One of the chief problems of the previous Harry Potter movie, Goblet of Fire, is that it took two thirds of the movie for the movie to find a theme for Harry’s character growth (beyond “clueless teen” and “Wizard Olympics participant”).
Order of the Phoenix corrects this problem out of the gate — if anything, Harry’s story is buried in too many themes: He grapples with grief, isolation, paranoia, and a growing disconnection and resentment of the less-burdened people in his life.
Meanwhile, the institutions that previously protected Harry — Hogwarts, the Ministry of Magic, even Dumbledore — have turned against him or abandoned him.
All of this accompanies a series of increasingly dark dreams and visions. It adds up to a gnawing sense that Harry is becoming the very thing he seeks to defeat, a pariah who can’t process reality and is capable of violence. It’s somewhat familiar ground for the series — Chamber of Secrets also probed parallels between Harry and Voldemort — but the sense of slipping morality in a dishonest world is so tangible, the atmosphere so dangerous, that it hits harder than ever.

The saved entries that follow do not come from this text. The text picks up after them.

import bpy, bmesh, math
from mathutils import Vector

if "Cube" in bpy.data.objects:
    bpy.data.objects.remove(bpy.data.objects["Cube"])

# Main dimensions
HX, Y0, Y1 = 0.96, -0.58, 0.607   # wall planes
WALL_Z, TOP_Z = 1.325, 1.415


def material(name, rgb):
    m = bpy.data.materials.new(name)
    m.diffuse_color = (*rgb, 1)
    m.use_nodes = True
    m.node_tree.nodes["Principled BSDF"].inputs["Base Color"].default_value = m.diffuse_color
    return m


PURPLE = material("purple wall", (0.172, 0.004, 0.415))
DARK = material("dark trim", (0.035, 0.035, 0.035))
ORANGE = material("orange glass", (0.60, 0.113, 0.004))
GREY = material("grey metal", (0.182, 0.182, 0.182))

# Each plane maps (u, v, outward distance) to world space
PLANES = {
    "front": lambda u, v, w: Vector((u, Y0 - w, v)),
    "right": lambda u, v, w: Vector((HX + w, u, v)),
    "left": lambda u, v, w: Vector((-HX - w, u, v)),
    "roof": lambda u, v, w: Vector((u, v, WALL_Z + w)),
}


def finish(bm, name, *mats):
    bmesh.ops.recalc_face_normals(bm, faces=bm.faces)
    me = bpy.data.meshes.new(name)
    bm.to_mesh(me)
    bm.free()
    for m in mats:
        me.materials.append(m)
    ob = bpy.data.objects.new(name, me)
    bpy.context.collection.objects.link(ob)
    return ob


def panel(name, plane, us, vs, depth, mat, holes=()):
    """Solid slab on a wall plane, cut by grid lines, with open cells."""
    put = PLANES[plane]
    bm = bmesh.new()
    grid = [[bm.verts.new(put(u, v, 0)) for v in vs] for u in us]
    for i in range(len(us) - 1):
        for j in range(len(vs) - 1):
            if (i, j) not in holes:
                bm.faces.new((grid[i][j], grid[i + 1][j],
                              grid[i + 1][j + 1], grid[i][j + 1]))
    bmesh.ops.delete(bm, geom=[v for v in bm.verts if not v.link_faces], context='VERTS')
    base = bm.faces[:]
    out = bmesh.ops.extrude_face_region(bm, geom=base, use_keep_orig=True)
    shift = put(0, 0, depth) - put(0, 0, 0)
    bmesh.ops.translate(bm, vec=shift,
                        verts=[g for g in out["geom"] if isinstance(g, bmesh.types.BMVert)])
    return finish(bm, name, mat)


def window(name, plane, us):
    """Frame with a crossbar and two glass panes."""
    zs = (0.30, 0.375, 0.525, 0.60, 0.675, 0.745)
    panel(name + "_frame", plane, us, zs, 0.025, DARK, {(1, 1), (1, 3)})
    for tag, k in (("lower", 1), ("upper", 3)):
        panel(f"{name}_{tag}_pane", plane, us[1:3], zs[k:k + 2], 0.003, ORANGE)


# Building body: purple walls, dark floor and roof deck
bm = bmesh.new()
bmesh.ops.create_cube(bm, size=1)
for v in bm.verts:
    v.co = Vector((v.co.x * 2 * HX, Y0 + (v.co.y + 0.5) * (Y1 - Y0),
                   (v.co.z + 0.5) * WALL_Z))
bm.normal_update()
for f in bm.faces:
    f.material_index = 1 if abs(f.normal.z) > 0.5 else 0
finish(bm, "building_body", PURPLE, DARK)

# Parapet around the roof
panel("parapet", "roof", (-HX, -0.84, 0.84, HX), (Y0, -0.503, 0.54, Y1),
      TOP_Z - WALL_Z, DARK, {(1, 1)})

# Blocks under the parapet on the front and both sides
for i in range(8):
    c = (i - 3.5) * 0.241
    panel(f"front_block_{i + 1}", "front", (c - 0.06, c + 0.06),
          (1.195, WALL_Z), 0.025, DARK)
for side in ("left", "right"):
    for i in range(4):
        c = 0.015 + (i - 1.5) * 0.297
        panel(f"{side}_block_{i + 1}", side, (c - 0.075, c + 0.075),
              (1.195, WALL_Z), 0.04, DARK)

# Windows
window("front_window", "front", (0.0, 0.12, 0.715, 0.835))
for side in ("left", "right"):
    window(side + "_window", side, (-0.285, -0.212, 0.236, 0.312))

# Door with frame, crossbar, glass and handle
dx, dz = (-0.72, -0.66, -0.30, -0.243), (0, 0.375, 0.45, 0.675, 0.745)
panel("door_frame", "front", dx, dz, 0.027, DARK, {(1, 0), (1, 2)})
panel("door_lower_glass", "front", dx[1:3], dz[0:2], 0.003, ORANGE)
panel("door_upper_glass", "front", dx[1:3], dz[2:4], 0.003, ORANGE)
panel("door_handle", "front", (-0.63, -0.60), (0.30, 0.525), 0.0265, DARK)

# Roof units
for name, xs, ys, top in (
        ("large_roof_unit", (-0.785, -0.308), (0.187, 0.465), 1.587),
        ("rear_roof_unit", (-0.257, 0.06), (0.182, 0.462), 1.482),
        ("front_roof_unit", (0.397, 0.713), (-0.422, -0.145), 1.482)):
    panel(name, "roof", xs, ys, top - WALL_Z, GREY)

Order of the Phoenix is perhaps the moodiest Harry Potter film (except Deathly Hallows, Part 1). David Yates, who would become the steward of the second half of this series, immediately imprints his own style, an evolution of the color schema used by Alfonso Cuaron and Mike Newell but steelier and more shadowy. His teals, blacks, and whites are starkly contrasted by the Pepto Bismol pinks of Professor Umbridge.
The Order of the Phoenix book is even longer than Goblet of Fire, a gargantuan 257,000 words across nearly 900 pages. But Yates, with adapter Michael Goldenberg (in his lone writing credit in the series) do an exceptionally good job streamlining the material, the best besides Prisoner of Azkaban.
Harry finds himself at various crossroads throughout the film. (You can say the same of just about any of the films, I suppose.) He’s not just a confused kid; he now provides a leadership role. His choices about bucking authority and forging his own path are more explicit as he founds “Dumbledore’s Army” (one of my favorite threads in the entire series) and battles crosswinds both evil and institutional (and, sometimes, both).
The acting is the best yet in the series. For one, Daniel Radcliffe is now a strength more than a weakness. Imelda Staunton is instantly iconic as Dolores Umbridge; Ralph Fiennes gets more to do than ever as Voldemort; and Helena Bonham Carter makes her first appearance as Bellatrix Lestrange. All three are delightful jolts of villainy.
It’s not for all tastes; it’s certainly on the dour side for the series. But Order of the Phoenix is one of the richest and most memorable entries in the Harry Potter franchise.
- Review Project: 2009 Top 100